|Humanitarian and Advocacy Information
|| DARFUR ARCHIVES|
|Click here to see my photo journal from Central African Republic and Chad|
|Read "The Ones Who Walk Away From Omelas" by Ursula K. Le Guin|
|View a timeline of events in the humanitarian crisis in Darfur|
|January 15, 2010|

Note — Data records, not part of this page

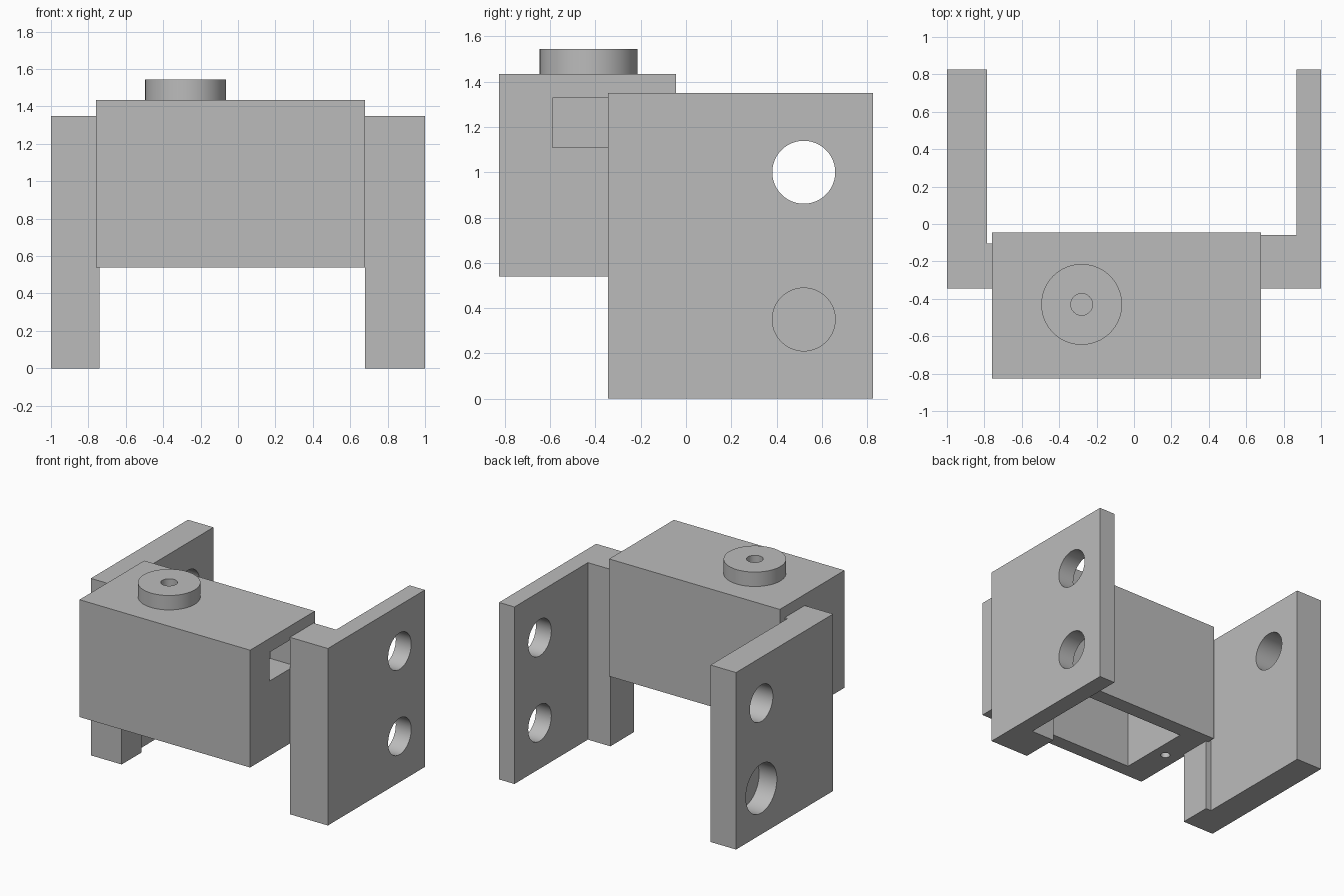
import bpy, bmesh, math
from mathutils import Matrix, Vector

default = bpy.data.objects.get("Cube")
if default:
    bpy.data.objects.remove(default, do_unlink=True)

GREY = (0.5, 0.5, 0.5, 1.0)
grey = bpy.data.materials.new("plain grey")
grey.use_nodes = True
grey.diffuse_color = GREY
grey.node_tree.nodes["Principled BSDF"].inputs["Base Color"].default_value = GREY


def make_object(name, bm):
    bmesh.ops.recalc_face_normals(bm, faces=bm.faces)
    mesh = bpy.data.meshes.new(name)
    bm.to_mesh(mesh)
    bm.free()
    mesh.materials.append(grey)
    obj = bpy.data.objects.new(name, mesh)
    bpy.context.collection.objects.link(obj)
    return obj


def prism(name, outline, z0, z1):
    """Extrude an (x, y) outline from z0 up to z1."""
    bm = bmesh.new()
    face = bm.faces.new([bm.verts.new((x, y, z0)) for x, y in outline])
    top = bmesh.ops.extrude_face_region(bm, geom=[face])["geom"]
    verts = [v for v in top if isinstance(v, bmesh.types.BMVert)]
    bmesh.ops.translate(bm, vec=(0, 0, z1 - z0), verts=verts)
    return make_object(name, bm)


def box(name, x0, x1, y0, y1, z0, z1):
    return prism(name, [(x0, y0), (x1, y0), (x1, y1), (x0, y1)], z0, z1)


def cylinder(name, start, end, radius, sides=64):
    """Cylinder running between two points."""
    a, b = Vector(start), Vector(end)
    turn = (b - a).to_track_quat('Z', 'Y').to_matrix().to_4x4()
    bm = bmesh.new()
    bmesh.ops.create_cone(bm, cap_ends=True, segments=sides, radius1=radius,
                          radius2=radius, depth=(b - a).length,
                          matrix=Matrix.Translation((a + b) / 2) @ turn)
    return make_object(name, bm)


def cut(obj, cutters):
    """Subtract the cutters, bake the result and discard them."""
    for cutter in cutters:
        cutter.hide_render = True
        mod = obj.modifiers.new("cut", 'BOOLEAN')
        mod.operation = 'DIFFERENCE'
        mod.solver = 'EXACT'
        mod.object = cutter
    bpy.context.view_layer.update()
    graph = bpy.context.evaluated_depsgraph_get()
    mesh = bpy.data.meshes.new_from_object(obj.evaluated_get(graph))
    obj.modifiers.clear()
    obj.data = mesh
    for cutter in cutters:
        bpy.data.objects.remove(cutter, do_unlink=True)


def smooth(obj):
    bpy.ops.object.select_all(action='DESELECT')
    obj.select_set(True)
    bpy.context.view_layer.objects.active = obj
    bpy.ops.object.shade_smooth_by_angle(angle=math.radians(30))


# Hollow housing, open below, with a side window and two screw holes
MID_Y = -0.437
housing = box("housing", -0.76, 0.68, -0.825, -0.045, 0.54, 1.435)
cutters = [box("cavity", -0.55, 0.47, -0.72, -0.16, 0.4, 1.33),
           box("window", 0.4, 0.8, -0.59, -0.285, 1.11, 1.329)]
for x in (-0.65, 0.57):
    cutters.append(cylinder("screw_hole", (x, MID_Y, 0.4), (x, MID_Y, 0.85), 0.033, 32))
cut(housing, cutters)

# Round boss on top with a centre hole
DX, DY = -0.28, -0.43
boss = cylinder("top_boss", (DX, DY, 1.435), (DX, DY, 1.545), 0.216)
cut(boss, [cylinder("boss_hole", (DX, DY, 1.44), (DX, DY, 1.7), 0.058, 32)])

# L-shaped side brackets
HOLE_Y, HIGH, LOW = 0.52, 1.0, 0.35
left_bracket = prism("left_bracket", [(0.68, -0.345), (1, -0.345), (1, 0.825),
                                      (0.87, 0.825), (0.87, -0.06), (0.68, -0.06)], 0, 1.35)
cut(left_bracket, [cylinder("hole", (0.7, HOLE_Y, z), (1.2, HOLE_Y, z), 0.139)
                   for z in (HIGH, LOW)])

right_bracket = prism("right_bracket", [(-1, -0.345), (-0.74, -0.345), (-0.74, -0.105),
                                        (-0.785, -0.105), (-0.785, 0.825), (-1, 0.825)], 0, 1.35)
# One through hole above, one wider blind recess below
cut(right_bracket, [cylinder("hole", (-1.2, HOLE_Y, HIGH), (-0.6, HOLE_Y, HIGH), 0.139),
                    cylinder("recess", (-1.2, HOLE_Y, LOW), (-0.85, HOLE_Y, LOW), 0.187)])

for part in (housing, boss, left_bracket, right_bracket):
    smooth(part)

30 countries have responded with the US taking the lead, deploying warships, a fully equipped floating hospital, 5,500 soldiers and marines. But the port is damaged and closed to large ships. The single runway airport is clogged and not nearly big enough. Planes filled with supplies circle for hours but eventually they are able to land. Piles of life-sustaining supplies are accumulating on the tarmac but distribution is another matter. Centers must be set up with guards to protect desperate people from stampeding. The Haitian Government is completely overwhelmed and barely existent. Reporters say Haitian police are not visible in the streets. The UN team was a peace keeping team, now it must regroup with experts in to ensure the aid is distributed in an orderly manner as quickly as possible. Haiti's people have been left to fend on their own, still digging for loved ones with their hands and hammers. Some are using car tires as funeral pyres to burn the bodies of relatives, but countless unclaimed bodies are piled in the streets, outside the morgues and at the graveyerds. Reportedly 8000 bodies have been deposited in a mass grave. There are not nearly enough doctors or nurses, there is little medical care to be found anywhere. The wounded suffer outside the crumpled hospital and flattened medical clinics.
Tomorrow will be day 4. The people watch the helicopters circling and the planes landing, but so far there is little relief for the hungry and thirsty. Too many of Haiti’s children were already malnourished. How long can they survive?